The Aces led by two at halftime and by four after three quarters. They held a six-point lead in the fourth when Plum was called for a flagrant foul after running into Bonner while the Sun forward was attempting a 3-pointer and sending her to the floor holding her right ankle.
Bonner hit all three free throws before Jones’ short jumper cut the lead to a point. The Sun then tied the game at 67 on a free throw by Courtney Williams and took a 71-70 lead on two foul shots from Brionna Jones.
But Las Vegas had the answers.
Riquna Williams’ 3-pointer put the Aces back on top, and Gray’s step-back jumper extended the lead to 75-71 with less than a minute left. Wilson then stole a pass and Plum hit a short jump shot to secure the win.
Gray wasn’t a WNBA All-Star or a first-team all-league pick this season and had voiced her displeasure about that. After scoring 21 points in each of the first two games of the Finals, she scored just 11 in Game 3 but bounced back — way back.
“They can keep that All-Star and first team,” Gray said. “I got the ring.”
The start of the celebration was shown on the video screens at the Raiders stadium during their game against the Arizona Cardinals, with fans breaking into loud cheers.
They can cheer more in a few days: A parade on the Las Vegas Strip is planned for Tuesday night.
“What a team, what talent, what a victory! You have made Las Vegas so proud!” Las Vegas Mayor Carolyn Goodman said in a statement. “Thank you for your effort, discipline & focus. We can’t wait for the celebrations & a great parade!”
Wilson said after the game that parade goers should be ready for a party.

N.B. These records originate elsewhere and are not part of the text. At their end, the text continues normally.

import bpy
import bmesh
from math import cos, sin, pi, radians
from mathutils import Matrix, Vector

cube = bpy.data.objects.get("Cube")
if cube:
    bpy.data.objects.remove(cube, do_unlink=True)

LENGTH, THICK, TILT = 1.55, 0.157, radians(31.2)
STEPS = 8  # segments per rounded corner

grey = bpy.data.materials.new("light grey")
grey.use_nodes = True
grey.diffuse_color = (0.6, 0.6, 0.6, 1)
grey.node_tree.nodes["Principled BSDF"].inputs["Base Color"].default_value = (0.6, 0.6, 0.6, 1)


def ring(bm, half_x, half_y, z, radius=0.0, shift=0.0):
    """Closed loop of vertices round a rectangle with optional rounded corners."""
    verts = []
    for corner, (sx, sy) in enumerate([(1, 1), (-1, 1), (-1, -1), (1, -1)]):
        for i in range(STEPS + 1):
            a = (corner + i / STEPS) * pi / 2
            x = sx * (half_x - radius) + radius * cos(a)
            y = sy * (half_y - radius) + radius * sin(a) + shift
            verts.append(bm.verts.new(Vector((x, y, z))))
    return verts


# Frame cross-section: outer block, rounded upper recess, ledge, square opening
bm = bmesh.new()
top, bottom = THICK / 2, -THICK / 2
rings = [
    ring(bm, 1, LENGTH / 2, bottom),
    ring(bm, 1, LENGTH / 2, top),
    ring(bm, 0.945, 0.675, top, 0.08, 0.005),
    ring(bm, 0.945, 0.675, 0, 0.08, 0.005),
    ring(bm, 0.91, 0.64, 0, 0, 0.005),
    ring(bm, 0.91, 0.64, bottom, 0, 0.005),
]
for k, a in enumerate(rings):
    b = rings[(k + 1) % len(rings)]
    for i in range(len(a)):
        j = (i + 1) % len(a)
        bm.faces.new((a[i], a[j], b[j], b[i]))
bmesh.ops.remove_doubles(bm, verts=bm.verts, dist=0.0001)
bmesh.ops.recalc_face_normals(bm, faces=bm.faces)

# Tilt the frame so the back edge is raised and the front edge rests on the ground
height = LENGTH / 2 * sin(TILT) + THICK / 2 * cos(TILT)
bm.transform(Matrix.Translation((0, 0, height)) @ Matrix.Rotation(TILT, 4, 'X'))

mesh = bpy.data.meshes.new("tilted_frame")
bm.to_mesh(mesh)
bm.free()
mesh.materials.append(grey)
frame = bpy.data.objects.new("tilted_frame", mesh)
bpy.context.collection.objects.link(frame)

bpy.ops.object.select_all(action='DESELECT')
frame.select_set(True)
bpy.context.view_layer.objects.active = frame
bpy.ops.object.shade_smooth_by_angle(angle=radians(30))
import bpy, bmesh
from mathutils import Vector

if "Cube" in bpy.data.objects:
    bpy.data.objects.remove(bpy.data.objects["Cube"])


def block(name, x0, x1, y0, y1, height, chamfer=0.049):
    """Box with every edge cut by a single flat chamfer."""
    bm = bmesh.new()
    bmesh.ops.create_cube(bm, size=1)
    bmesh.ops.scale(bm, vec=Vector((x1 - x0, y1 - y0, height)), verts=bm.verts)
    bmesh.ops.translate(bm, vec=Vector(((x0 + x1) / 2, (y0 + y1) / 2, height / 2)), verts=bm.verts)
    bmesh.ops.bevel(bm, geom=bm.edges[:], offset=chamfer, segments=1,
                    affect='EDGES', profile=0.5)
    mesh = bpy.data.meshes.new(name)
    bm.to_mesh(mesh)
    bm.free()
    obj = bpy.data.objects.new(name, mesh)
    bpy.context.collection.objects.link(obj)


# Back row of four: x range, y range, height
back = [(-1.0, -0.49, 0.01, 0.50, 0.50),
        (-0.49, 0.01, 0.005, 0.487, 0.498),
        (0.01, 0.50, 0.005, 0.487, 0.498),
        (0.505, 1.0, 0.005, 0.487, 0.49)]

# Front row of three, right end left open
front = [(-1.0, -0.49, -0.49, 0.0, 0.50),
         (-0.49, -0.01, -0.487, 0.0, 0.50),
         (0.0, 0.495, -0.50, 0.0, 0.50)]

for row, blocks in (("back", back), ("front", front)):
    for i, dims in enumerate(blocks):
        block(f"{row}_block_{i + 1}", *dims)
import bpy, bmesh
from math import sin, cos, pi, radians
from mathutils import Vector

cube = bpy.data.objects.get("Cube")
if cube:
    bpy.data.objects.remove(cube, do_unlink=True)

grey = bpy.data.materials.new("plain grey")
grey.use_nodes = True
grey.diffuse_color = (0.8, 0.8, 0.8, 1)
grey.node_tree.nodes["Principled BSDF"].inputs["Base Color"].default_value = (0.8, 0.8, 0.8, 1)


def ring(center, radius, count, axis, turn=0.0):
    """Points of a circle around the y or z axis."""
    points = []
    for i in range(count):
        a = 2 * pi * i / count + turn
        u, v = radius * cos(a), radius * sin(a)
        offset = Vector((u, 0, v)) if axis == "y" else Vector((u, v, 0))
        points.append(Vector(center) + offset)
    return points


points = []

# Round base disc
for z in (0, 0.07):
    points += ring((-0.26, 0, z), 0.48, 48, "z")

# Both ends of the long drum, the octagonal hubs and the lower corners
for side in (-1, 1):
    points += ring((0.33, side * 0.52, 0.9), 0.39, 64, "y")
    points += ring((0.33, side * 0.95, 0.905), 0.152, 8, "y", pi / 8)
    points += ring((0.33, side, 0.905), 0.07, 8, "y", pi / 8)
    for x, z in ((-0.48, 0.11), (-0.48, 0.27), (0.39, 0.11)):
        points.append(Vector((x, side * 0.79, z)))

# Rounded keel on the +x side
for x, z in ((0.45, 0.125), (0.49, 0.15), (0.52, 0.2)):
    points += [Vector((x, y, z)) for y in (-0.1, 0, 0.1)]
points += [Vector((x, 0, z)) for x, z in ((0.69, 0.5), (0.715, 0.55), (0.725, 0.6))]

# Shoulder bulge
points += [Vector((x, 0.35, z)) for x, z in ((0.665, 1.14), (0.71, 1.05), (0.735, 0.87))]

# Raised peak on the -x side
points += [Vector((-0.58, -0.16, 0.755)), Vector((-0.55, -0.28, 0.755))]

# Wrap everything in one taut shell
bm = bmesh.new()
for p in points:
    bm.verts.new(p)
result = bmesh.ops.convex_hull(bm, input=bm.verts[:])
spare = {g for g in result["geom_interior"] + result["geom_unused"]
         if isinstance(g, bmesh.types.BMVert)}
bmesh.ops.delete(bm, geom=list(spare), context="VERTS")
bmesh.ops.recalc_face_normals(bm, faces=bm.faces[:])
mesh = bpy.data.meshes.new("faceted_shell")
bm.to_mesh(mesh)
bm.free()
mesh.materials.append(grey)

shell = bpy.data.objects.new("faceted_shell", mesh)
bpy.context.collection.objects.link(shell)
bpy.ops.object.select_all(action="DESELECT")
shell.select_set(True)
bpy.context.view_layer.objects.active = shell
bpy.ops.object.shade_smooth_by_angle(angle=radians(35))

“When you come to the parade, you better be four shots in,” she said. “If you ain’t four shots in, don’t come.”
– Pat Eaton-Robb